Exercise requirements ->
For the word "math", state how many lines below contain it. Give no other text.

(Supplied entries begins)

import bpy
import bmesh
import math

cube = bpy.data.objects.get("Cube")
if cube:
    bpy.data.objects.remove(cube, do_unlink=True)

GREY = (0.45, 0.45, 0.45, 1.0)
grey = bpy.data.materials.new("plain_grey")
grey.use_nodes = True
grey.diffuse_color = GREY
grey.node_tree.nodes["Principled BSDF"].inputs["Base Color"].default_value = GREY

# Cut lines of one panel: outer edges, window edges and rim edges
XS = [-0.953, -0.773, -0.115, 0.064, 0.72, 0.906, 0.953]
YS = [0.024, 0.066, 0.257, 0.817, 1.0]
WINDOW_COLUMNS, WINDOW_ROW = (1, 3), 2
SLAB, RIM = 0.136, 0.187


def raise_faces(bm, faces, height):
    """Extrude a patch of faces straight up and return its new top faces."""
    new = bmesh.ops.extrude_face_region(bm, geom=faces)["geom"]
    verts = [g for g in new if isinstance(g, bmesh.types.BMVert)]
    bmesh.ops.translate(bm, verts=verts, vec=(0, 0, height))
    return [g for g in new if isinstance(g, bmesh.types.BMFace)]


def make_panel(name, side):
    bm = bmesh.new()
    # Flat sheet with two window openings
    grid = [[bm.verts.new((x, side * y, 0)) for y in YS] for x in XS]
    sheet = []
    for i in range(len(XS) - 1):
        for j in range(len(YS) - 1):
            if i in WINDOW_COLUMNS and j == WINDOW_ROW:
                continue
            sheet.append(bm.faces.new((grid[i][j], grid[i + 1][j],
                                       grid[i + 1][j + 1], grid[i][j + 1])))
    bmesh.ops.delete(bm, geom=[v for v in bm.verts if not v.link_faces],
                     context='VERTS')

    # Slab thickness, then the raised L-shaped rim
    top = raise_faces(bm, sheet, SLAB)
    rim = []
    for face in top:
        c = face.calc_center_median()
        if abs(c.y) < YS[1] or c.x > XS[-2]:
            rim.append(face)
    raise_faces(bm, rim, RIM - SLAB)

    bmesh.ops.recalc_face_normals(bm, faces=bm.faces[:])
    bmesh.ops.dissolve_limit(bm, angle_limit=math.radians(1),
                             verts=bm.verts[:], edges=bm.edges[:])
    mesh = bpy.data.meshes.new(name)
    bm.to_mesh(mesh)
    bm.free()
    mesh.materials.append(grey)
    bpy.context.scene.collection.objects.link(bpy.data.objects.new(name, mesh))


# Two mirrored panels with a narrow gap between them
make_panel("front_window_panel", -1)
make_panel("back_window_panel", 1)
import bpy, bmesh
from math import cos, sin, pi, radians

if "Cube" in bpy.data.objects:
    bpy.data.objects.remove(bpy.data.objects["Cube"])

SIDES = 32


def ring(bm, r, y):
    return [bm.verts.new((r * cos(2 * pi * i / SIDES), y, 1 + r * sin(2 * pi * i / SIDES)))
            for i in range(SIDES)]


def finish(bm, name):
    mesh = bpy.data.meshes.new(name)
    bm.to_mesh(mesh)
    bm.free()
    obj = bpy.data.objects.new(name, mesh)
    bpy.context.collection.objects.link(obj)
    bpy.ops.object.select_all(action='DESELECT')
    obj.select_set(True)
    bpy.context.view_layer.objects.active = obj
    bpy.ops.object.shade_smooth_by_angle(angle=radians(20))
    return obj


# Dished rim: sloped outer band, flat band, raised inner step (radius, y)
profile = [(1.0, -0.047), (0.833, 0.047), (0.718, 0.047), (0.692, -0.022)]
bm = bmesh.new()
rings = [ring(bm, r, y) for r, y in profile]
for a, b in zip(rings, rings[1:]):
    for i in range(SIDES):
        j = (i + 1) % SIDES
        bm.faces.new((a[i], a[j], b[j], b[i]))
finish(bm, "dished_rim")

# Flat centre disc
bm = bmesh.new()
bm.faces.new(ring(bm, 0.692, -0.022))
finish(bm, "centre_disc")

(Supplied entries ends)

Finished exercise ->
3